Synthese

, Volume 178, Issue 2, pp 207–218

Are creationists rational?

Authors

    • Department of PhilosophyUniversity of Sydney
Article

DOI: 10.1007/s11229-009-9544-6

Cite this article as:
Wilkins, J.S. Synthese (2011) 178: 207. doi:10.1007/s11229-009-9544-6

Abstract

Creationism is usually regarded as an irrational set of beliefs. In this paper I propose that the best way to understand why individual learners settle on any mature set of beliefs is to see that as the developmental outcome of a series of “fast and frugal” boundedly rational inferences rather than as a rejection of reason. This applies to those whose views are opposed to science in general. A bounded rationality model of belief choices both serves to explain the fact that folk traditions tend to converge on “anti-modernity”, and to act as a default hypothesis, deviations from which we can use to identify other, arational, influences such as social psychological, economic and individual dispositions. I propose some educational and public policy strategies that might decrease the proportion of learners who find creationism and anti-science in general a rational choice.

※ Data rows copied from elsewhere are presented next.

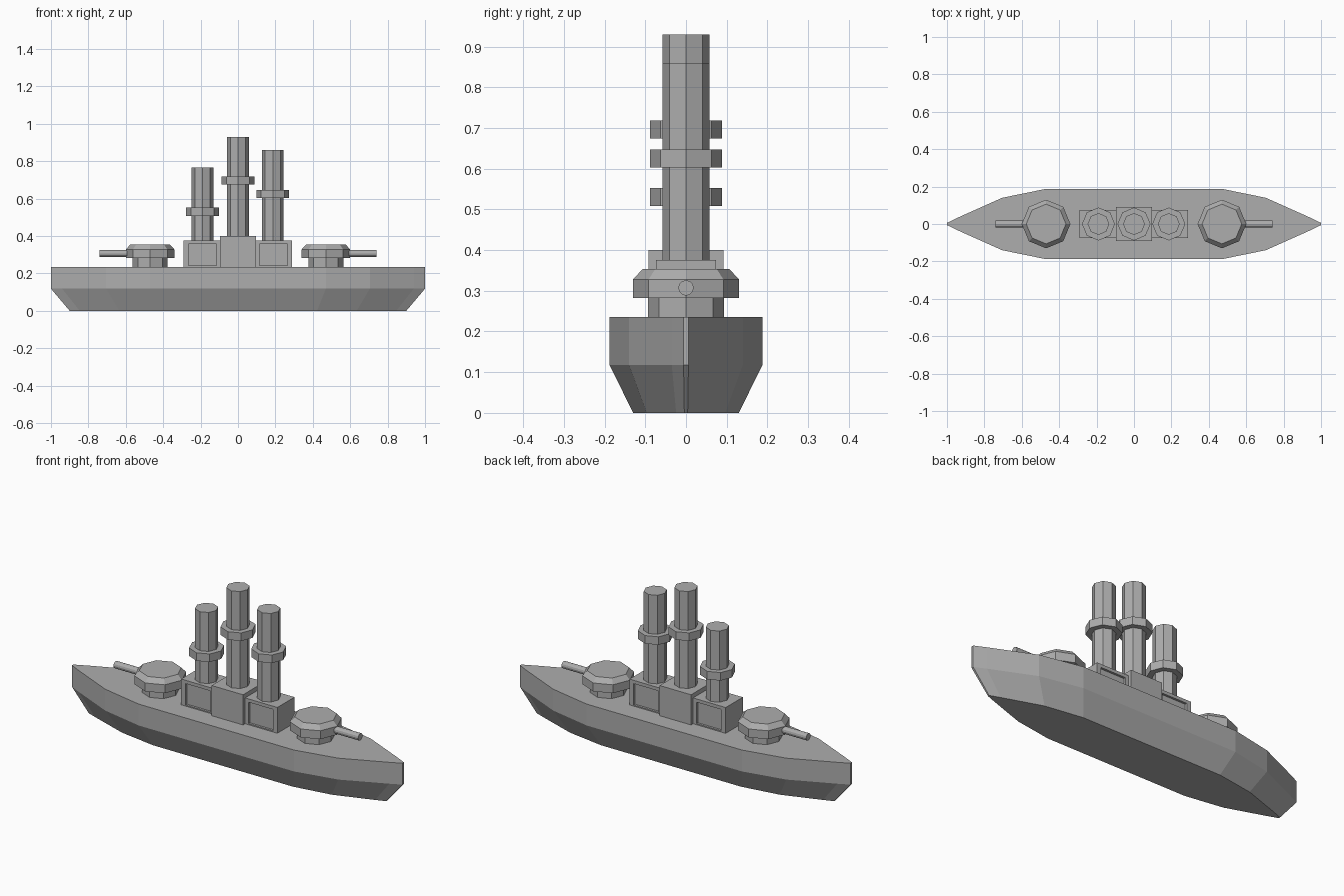
import bpy, bmesh
from math import pi, cos, sin

if "Cube" in bpy.data.objects:
    bpy.data.objects.remove(bpy.data.objects["Cube"])

# Dark grey paint shared by all parts
paint = bpy.data.materials.new("dark_grey_paint")
paint.diffuse_color = (0.42, 0.42, 0.42, 1)
paint.use_nodes = True
paint.node_tree.nodes["Principled BSDF"].inputs["Base Color"].default_value = paint.diffuse_color


def make_object(name, bm):
    bmesh.ops.recalc_face_normals(bm, faces=bm.faces[:])
    mesh = bpy.data.meshes.new(name)
    bm.to_mesh(mesh)
    bm.free()
    mesh.materials.append(paint)
    obj = bpy.data.objects.new(name, mesh)
    bpy.context.collection.objects.link(obj)
    return obj


def loft(name, rings):
    """Join closed rings of points into a capped solid."""
    bm = bmesh.new()
    loops = [[bm.verts.new(p) for p in ring] for ring in rings]
    n = len(loops[0])
    for a, b in zip(loops, loops[1:]):
        for i in range(n):
            j = (i + 1) % n
            bm.faces.new((a[i], a[j], b[j], b[i]))
    bm.faces.new(loops[0])
    bm.faces.new(loops[-1])
    return make_object(name, bm)


def octagon(x, r, z):
    return [(x + r * cos(i * pi / 4), r * sin(i * pi / 4), z) for i in range(8)]


def prism(name, x, profile):
    """Eight-sided solid from (radius, height) pairs."""
    return loft(name, [octagon(x, r, z) for r, z in profile])


def box(name, x0, x1, half_y, z0, z1, panel=None):
    bm = bmesh.new()
    bmesh.ops.create_cube(bm, size=1)
    for v in bm.verts:
        v.co = (x1 if v.co.x > 0 else x0,
                half_y if v.co.y > 0 else -half_y,
                z1 if v.co.z > 0 else z0)
    if panel:
        # Flat frame, then a straight-walled recess, on the front and back
        px0, px1, pz0, pz1 = panel
        xm, zm = (x0 + x1) / 2, (z0 + z1) / 2
        bm.normal_update()
        for f in [f for f in bm.faces if abs(f.normal.y) > 0.9]:
            bmesh.ops.inset_individual(bm, faces=[f], thickness=0.01)
            for v in f.verts:
                v.co.x = px1 if v.co.x > xm else px0
                v.co.z = pz1 if v.co.z > zm else pz0
            inner = bmesh.ops.extrude_discrete_faces(bm, faces=[f])["faces"]
            for v in inner[0].verts:
                v.co.y *= 1 - 0.012 / half_y
    return make_object(name, bm)


# Hull: one mirrored deck outline, narrowed towards the flat bottom
quarter = [(1.0, 0.006), (0.94, 0.035), (0.705, 0.14), (0.47, 0.188)]
upper = quarter + [(-x, y) for x, y in reversed(quarter)]
outline = upper + [(x, -y) for x, y in reversed(upper)]
loft("hull", [[(x * sx, y * sy, z) for x, y in outline]
              for sx, sy, z in ((0.9, 0.69, 0), (1, 1, 0.118), (1, 1, 0.235))])

# Deckhouses
box("central_deckhouse", -0.095, 0.095, 0.092, 0.235, 0.40)
box("aft_deckhouse", -0.292, -0.09, 0.074, 0.235, 0.376,
    (-0.265, -0.115, 0.241, 0.358))
box("fore_deckhouse", 0.09, 0.29, 0.074, 0.235, 0.376,
    (0.115, 0.265, 0.241, 0.358))

# Funnels with collars
for name, x, base, top, collar in (("aft", -0.19, 0.37, 0.765, 0.53),
                                   ("central", 0.0, 0.39, 0.93, 0.696),
                                   ("fore", 0.186, 0.37, 0.86, 0.625)):
    prism(name + "_funnel", x, [(0.058, base), (0.058, top)])
    prism(name + "_funnel_collar", x,
          [(0.088, collar - 0.022), (0.088, collar + 0.022)])

# Gun turrets, barrels pointing outwards
for name, side in (("aft", -1), ("fore", 1)):
    x = side * 0.47
    prism(name + "_turret_base", x, [(0.093, 0.23), (0.093, 0.285)])
    prism(name + "_turret", x, [(0.13, 0.282), (0.13, 0.328), (0.106, 0.354)])
    bpy.ops.mesh.primitive_cylinder_add(
        vertices=12, radius=0.019, depth=0.2,
        location=(side * 0.64, 0, 0.307), rotation=(0, pi / 2, 0))
    barrel = bpy.context.object
    barrel.name = name + "_gun_barrel"
    barrel.data.materials.append(paint)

Keywords

Bounded rationality Epistemic commitment Creationism Anti-modernism

Copyright information

© Springer Science+Business Media B.V. 2009